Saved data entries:
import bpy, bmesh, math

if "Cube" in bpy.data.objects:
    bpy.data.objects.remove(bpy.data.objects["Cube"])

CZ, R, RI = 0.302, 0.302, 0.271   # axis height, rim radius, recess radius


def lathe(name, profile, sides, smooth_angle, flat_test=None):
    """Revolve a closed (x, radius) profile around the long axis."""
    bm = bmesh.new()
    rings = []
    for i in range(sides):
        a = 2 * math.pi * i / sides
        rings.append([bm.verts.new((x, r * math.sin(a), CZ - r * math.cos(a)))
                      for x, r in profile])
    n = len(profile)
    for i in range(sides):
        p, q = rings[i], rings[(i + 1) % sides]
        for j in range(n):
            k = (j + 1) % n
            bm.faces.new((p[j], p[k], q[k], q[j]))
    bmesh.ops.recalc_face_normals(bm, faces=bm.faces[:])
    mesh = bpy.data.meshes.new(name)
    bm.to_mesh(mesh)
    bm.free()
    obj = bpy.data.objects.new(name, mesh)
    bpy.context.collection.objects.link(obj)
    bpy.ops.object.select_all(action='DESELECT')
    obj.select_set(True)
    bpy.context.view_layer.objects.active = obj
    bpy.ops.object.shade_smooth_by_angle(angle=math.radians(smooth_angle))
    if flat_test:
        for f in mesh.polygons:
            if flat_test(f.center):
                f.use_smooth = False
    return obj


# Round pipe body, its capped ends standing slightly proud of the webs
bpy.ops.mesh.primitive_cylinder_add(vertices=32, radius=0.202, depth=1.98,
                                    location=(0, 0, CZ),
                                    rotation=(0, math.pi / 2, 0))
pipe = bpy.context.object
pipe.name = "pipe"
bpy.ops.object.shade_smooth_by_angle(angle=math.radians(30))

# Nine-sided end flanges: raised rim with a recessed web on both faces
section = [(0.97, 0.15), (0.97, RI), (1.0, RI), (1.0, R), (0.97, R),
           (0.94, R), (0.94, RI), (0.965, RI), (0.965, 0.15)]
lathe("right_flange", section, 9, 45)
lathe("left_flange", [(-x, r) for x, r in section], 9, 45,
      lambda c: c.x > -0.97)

...

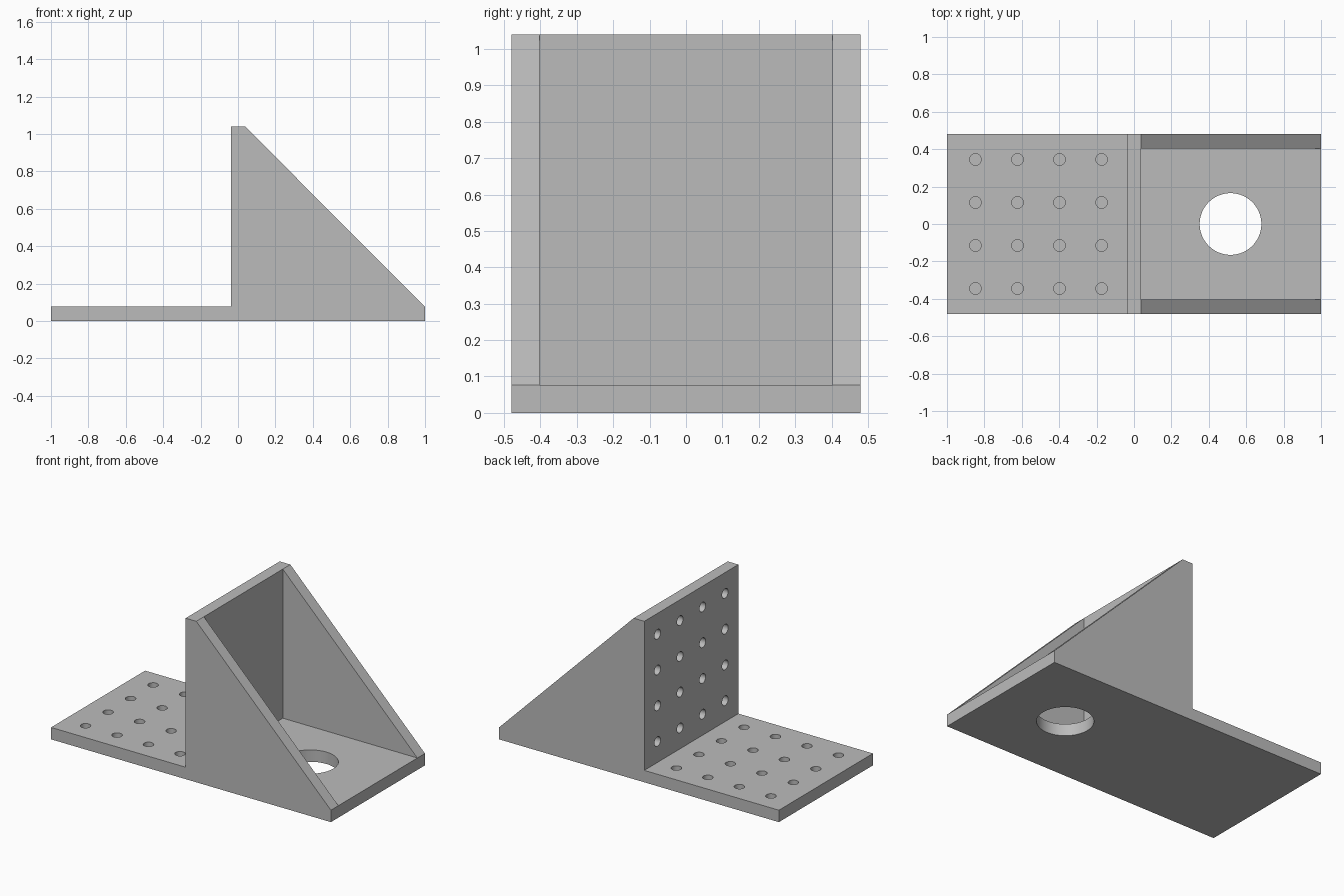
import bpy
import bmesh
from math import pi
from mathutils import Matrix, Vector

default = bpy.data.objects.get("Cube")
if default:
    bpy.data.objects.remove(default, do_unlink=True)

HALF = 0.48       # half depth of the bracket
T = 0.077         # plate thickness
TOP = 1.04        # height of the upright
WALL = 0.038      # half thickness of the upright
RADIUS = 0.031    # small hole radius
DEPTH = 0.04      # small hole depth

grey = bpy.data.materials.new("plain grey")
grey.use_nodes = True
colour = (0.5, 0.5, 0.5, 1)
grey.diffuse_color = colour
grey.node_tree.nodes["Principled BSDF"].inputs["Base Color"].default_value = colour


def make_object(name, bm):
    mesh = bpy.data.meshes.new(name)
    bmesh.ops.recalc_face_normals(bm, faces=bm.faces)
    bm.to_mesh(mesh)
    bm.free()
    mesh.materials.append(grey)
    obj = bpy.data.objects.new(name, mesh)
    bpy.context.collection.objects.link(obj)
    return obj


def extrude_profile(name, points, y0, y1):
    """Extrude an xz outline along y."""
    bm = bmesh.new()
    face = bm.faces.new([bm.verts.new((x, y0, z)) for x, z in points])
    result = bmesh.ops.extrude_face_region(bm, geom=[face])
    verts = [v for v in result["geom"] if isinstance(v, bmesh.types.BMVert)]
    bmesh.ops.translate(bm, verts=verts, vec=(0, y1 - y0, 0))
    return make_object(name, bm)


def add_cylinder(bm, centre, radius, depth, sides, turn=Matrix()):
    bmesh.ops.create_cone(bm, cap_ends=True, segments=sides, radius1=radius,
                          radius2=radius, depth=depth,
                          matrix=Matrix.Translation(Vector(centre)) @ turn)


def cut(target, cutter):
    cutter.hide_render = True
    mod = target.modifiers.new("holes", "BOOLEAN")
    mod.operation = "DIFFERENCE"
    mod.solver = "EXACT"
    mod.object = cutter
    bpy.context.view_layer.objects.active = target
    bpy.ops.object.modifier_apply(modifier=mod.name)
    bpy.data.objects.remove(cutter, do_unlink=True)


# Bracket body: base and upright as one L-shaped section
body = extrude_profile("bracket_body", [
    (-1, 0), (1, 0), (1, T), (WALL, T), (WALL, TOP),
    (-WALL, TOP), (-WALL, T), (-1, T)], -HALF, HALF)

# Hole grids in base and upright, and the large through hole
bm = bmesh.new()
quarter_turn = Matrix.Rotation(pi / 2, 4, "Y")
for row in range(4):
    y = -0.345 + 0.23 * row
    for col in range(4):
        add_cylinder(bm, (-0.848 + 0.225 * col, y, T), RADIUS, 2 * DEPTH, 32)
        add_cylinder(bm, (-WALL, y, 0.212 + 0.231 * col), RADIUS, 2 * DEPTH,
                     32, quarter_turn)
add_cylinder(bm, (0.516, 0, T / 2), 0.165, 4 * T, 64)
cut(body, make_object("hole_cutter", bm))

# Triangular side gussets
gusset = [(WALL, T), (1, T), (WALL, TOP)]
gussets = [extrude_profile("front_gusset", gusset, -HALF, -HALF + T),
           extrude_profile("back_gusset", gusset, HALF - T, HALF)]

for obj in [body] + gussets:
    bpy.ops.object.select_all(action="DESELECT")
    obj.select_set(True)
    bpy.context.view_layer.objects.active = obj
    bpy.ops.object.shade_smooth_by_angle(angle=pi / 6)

--

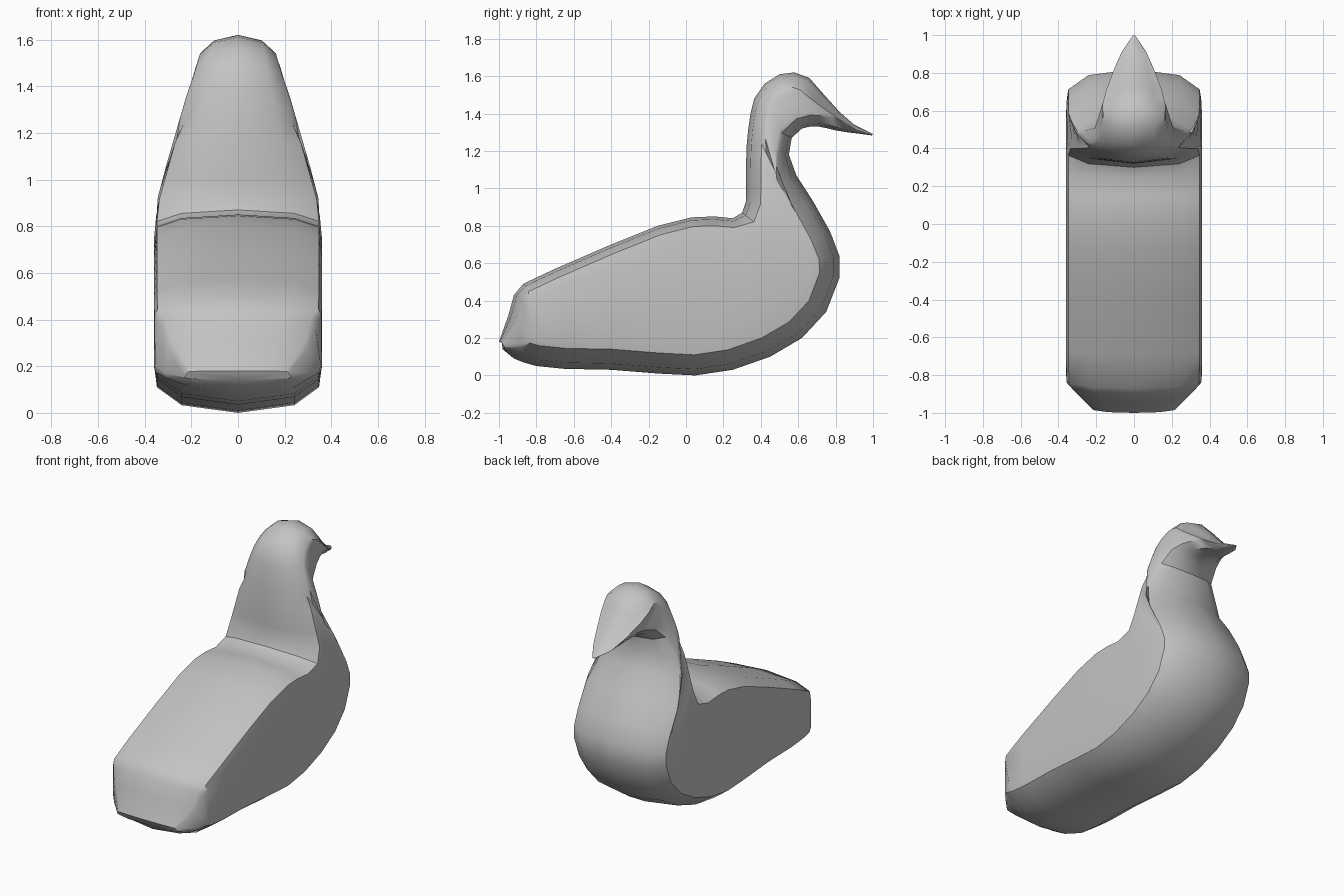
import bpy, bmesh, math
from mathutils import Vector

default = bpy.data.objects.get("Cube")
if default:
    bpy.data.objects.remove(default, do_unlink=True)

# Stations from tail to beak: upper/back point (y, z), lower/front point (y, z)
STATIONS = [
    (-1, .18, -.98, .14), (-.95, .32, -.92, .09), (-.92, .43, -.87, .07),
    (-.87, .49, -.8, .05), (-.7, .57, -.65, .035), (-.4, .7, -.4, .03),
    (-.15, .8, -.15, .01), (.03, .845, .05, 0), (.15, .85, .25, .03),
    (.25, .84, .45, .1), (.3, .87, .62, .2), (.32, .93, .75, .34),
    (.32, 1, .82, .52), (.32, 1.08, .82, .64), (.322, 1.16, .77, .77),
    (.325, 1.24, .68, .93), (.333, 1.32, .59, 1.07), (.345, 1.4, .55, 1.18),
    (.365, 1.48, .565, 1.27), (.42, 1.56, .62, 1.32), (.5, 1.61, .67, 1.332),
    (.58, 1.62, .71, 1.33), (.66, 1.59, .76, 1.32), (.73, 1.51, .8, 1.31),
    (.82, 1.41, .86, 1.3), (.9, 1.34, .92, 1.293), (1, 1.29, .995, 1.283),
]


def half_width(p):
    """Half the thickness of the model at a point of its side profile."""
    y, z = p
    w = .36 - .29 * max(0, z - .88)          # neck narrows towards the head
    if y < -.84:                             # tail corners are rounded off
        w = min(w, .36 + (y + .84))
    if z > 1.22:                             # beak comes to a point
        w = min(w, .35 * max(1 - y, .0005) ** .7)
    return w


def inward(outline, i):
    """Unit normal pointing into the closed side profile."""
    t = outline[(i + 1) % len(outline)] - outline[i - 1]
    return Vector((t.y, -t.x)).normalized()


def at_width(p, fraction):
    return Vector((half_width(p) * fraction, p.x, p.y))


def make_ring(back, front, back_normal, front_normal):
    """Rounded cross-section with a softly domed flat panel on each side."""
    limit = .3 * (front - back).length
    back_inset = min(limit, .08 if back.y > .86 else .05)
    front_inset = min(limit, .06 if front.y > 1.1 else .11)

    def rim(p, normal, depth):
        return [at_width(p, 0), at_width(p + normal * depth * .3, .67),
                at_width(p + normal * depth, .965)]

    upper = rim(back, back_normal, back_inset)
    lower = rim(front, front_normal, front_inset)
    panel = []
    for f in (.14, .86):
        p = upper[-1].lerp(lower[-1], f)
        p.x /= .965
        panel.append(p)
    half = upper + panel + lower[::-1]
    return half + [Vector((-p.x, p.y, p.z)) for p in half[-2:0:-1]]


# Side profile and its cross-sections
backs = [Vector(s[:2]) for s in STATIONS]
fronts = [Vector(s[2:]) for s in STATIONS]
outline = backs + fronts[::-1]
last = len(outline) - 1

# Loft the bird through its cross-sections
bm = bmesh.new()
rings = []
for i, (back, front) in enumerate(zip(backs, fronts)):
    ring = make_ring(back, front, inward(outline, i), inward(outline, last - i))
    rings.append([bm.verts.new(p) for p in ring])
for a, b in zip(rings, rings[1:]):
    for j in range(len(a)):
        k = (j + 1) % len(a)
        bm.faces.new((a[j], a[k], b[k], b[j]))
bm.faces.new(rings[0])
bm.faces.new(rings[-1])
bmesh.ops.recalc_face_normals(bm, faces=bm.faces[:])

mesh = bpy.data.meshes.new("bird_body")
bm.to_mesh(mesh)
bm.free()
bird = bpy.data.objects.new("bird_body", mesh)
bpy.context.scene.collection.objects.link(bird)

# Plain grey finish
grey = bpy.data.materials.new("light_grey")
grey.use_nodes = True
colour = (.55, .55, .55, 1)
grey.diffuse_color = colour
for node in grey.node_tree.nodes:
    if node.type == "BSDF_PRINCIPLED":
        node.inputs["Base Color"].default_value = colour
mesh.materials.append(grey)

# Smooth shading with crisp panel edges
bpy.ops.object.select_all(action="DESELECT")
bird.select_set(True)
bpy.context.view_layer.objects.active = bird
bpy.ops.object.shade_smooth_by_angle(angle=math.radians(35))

Exercise description: Copy each line of the records containing the string "else".

Completed exercise:
    back_inset = min(limit, .08 if back.y > .86 else .05)
    front_inset = min(limit, .06 if front.y > 1.1 else .11)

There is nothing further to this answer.